*** EXERCISE DATA Section Begins ***

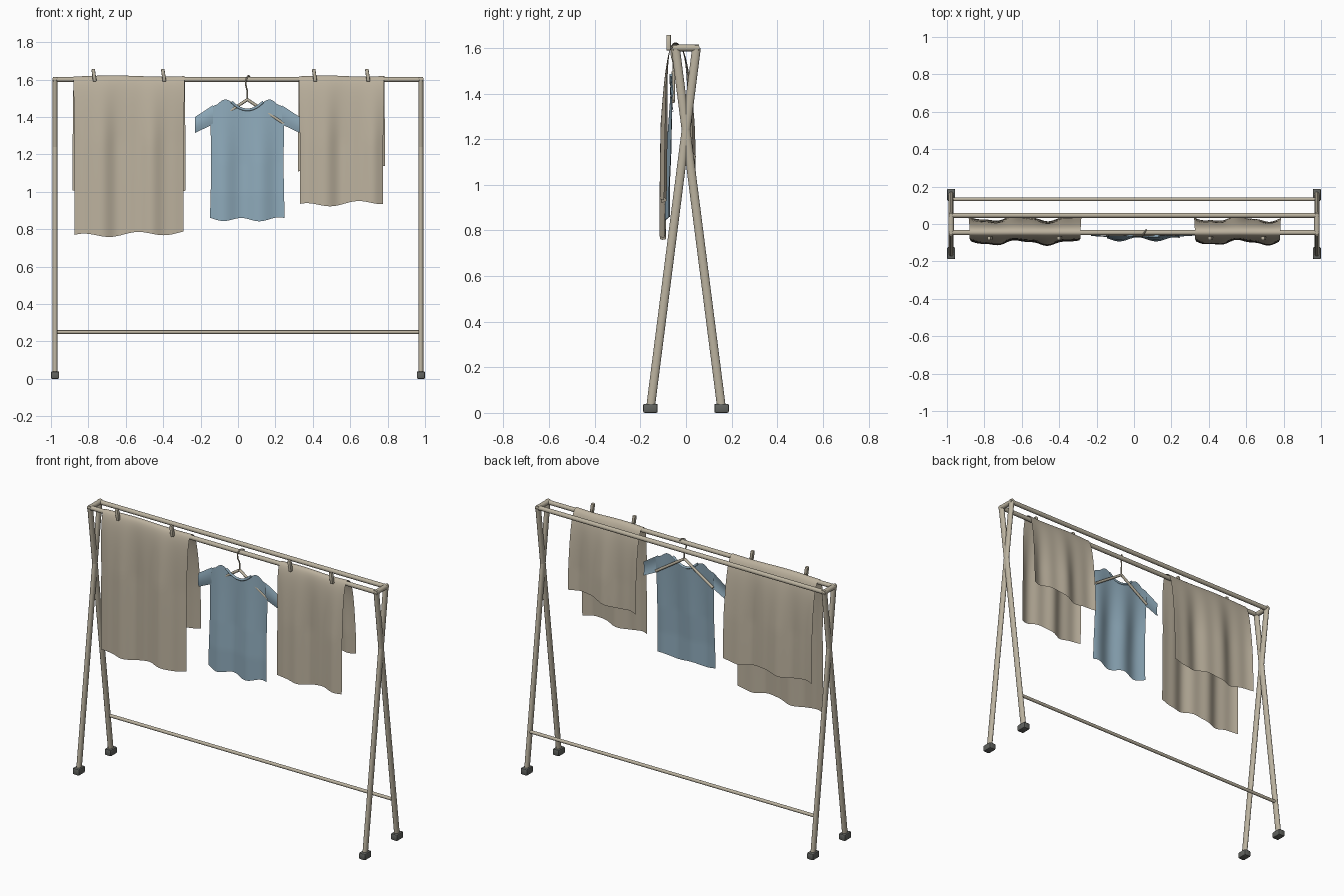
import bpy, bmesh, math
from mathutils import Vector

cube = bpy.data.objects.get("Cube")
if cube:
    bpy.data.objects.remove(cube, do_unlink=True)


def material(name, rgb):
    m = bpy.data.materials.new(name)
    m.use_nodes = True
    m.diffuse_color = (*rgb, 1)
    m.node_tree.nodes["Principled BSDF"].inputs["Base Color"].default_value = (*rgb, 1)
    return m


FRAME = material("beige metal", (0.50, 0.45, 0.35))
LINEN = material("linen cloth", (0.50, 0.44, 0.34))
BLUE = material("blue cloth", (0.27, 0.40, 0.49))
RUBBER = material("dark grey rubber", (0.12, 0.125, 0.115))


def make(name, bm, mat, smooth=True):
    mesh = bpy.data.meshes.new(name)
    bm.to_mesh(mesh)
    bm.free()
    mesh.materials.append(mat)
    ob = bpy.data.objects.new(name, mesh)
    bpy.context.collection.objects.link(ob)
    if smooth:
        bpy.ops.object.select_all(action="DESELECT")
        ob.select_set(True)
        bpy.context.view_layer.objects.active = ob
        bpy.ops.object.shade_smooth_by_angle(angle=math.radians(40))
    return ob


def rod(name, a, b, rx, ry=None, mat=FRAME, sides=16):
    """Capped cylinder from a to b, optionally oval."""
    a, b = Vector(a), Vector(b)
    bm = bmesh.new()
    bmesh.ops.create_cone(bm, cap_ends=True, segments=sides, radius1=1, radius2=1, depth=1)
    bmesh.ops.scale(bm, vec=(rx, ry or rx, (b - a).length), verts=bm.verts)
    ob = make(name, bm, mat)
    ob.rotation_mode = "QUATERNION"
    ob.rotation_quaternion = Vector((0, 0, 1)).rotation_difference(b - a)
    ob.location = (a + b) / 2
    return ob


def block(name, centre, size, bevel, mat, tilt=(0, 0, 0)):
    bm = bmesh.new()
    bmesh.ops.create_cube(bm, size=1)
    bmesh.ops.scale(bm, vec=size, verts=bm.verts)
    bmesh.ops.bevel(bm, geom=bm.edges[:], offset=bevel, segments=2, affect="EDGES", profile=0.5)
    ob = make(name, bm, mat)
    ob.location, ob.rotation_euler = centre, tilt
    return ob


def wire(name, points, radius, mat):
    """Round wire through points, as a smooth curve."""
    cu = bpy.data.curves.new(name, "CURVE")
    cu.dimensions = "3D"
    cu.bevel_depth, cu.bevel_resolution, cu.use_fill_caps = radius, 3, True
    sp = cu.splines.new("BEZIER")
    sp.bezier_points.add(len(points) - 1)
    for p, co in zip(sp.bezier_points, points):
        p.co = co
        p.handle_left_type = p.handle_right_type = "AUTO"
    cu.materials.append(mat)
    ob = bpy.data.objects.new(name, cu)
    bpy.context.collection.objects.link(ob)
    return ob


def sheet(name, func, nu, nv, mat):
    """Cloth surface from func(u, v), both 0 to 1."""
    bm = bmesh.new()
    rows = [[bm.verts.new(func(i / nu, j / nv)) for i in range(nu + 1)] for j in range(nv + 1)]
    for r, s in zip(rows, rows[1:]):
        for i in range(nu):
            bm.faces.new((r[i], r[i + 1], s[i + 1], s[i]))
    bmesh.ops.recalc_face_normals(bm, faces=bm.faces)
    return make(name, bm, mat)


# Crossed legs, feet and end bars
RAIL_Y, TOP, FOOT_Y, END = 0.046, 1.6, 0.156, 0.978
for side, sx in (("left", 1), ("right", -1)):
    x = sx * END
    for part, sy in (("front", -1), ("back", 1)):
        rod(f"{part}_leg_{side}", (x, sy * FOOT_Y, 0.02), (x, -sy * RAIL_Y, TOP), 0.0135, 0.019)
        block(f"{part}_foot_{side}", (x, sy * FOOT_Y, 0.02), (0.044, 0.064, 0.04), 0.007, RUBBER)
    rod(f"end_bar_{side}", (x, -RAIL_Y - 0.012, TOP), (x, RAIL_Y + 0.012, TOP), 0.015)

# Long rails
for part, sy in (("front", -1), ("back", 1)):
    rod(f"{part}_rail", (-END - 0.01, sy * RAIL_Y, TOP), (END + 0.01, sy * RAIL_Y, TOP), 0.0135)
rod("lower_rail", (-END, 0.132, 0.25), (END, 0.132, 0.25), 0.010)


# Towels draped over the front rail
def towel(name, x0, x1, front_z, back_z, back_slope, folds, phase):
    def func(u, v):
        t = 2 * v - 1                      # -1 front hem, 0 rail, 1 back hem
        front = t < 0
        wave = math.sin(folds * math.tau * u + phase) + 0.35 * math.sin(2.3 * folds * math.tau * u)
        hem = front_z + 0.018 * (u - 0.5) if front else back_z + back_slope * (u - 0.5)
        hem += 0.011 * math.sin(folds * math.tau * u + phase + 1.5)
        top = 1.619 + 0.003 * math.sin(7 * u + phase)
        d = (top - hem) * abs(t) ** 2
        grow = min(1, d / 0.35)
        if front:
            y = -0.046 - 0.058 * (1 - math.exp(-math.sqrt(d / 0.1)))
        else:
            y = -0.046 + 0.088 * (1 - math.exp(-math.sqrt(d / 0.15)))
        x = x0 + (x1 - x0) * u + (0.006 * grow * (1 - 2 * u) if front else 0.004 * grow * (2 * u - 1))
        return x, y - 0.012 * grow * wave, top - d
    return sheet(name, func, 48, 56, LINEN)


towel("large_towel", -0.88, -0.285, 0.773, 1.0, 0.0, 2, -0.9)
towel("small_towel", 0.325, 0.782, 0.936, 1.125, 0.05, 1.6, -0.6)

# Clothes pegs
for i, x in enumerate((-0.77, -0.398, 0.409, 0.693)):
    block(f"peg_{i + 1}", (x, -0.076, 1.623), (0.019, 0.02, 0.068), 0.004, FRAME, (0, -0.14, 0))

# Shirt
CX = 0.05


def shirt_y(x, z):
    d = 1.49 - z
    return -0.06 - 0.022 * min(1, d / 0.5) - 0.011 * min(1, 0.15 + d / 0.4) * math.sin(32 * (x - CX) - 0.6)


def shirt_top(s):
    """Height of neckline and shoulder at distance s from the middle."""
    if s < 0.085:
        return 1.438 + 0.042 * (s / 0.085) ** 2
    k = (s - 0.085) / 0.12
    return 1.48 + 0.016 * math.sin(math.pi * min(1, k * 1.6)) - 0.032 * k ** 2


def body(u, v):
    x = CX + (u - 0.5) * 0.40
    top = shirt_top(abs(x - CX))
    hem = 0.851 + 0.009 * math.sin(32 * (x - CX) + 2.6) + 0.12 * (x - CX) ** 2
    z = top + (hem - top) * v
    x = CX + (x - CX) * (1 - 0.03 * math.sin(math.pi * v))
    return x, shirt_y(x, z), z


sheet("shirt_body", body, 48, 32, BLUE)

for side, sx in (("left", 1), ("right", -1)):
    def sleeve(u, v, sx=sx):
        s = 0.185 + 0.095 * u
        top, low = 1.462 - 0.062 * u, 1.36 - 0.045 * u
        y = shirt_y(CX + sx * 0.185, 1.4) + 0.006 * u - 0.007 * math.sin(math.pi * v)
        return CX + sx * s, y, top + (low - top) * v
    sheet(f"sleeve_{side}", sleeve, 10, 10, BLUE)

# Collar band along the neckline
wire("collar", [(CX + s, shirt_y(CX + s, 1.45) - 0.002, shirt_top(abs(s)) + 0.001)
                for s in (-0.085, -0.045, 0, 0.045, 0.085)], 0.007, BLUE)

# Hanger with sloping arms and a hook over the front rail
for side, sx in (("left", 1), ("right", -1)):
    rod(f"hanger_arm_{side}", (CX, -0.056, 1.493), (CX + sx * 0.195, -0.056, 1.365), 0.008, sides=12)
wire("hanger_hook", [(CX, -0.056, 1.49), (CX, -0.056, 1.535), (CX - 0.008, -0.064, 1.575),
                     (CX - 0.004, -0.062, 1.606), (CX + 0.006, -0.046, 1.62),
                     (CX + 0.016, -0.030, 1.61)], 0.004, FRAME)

*** EXERCISE DATA Section Ends ***

§ **EXERCISE**:
What do the lines above say from the one containing "(0.12, 0.125, 0.115))" down to the one containing "ob = bpy.data.objects.new(name, cu)"? Return them exactly, both end lines included, and only them.

§ **WRITTEN ANSWER**:
RUBBER = material("dark grey rubber", (0.12, 0.125, 0.115))


def make(name, bm, mat, smooth=True):
    mesh = bpy.data.meshes.new(name)
    bm.to_mesh(mesh)
    bm.free()
    mesh.materials.append(mat)
    ob = bpy.data.objects.new(name, mesh)
    bpy.context.collection.objects.link(ob)
    if smooth:
        bpy.ops.object.select_all(action="DESELECT")
        ob.select_set(True)
        bpy.context.view_layer.objects.active = ob
        bpy.ops.object.shade_smooth_by_angle(angle=math.radians(40))
    return ob


def rod(name, a, b, rx, ry=None, mat=FRAME, sides=16):
    """Capped cylinder from a to b, optionally oval."""
    a, b = Vector(a), Vector(b)
    bm = bmesh.new()
    bmesh.ops.create_cone(bm, cap_ends=True, segments=sides, radius1=1, radius2=1, depth=1)
    bmesh.ops.scale(bm, vec=(rx, ry or rx, (b - a).length), verts=bm.verts)
    ob = make(name, bm, mat)
    ob.rotation_mode = "QUATERNION"
    ob.rotation_quaternion = Vector((0, 0, 1)).rotation_difference(b - a)
    ob.location = (a + b) / 2
    return ob


def block(name, centre, size, bevel, mat, tilt=(0, 0, 0)):
    bm = bmesh.new()
    bmesh.ops.create_cube(bm, size=1)
    bmesh.ops.scale(bm, vec=size, verts=bm.verts)
    bmesh.ops.bevel(bm, geom=bm.edges[:], offset=bevel, segments=2, affect="EDGES", profile=0.5)
    ob = make(name, bm, mat)
    ob.location, ob.rotation_euler = centre, tilt
    return ob


def wire(name, points, radius, mat):
    """Round wire through points, as a smooth curve."""
    cu = bpy.data.curves.new(name, "CURVE")
    cu.dimensions = "3D"
    cu.bevel_depth, cu.bevel_resolution, cu.use_fill_caps = radius, 3, True
    sp = cu.splines.new("BEZIER")
    sp.bezier_points.add(len(points) - 1)
    for p, co in zip(sp.bezier_points, points):
        p.co = co
        p.handle_left_type = p.handle_right_type = "AUTO"
    cu.materials.append(mat)
    ob = bpy.data.objects.new(name, cu)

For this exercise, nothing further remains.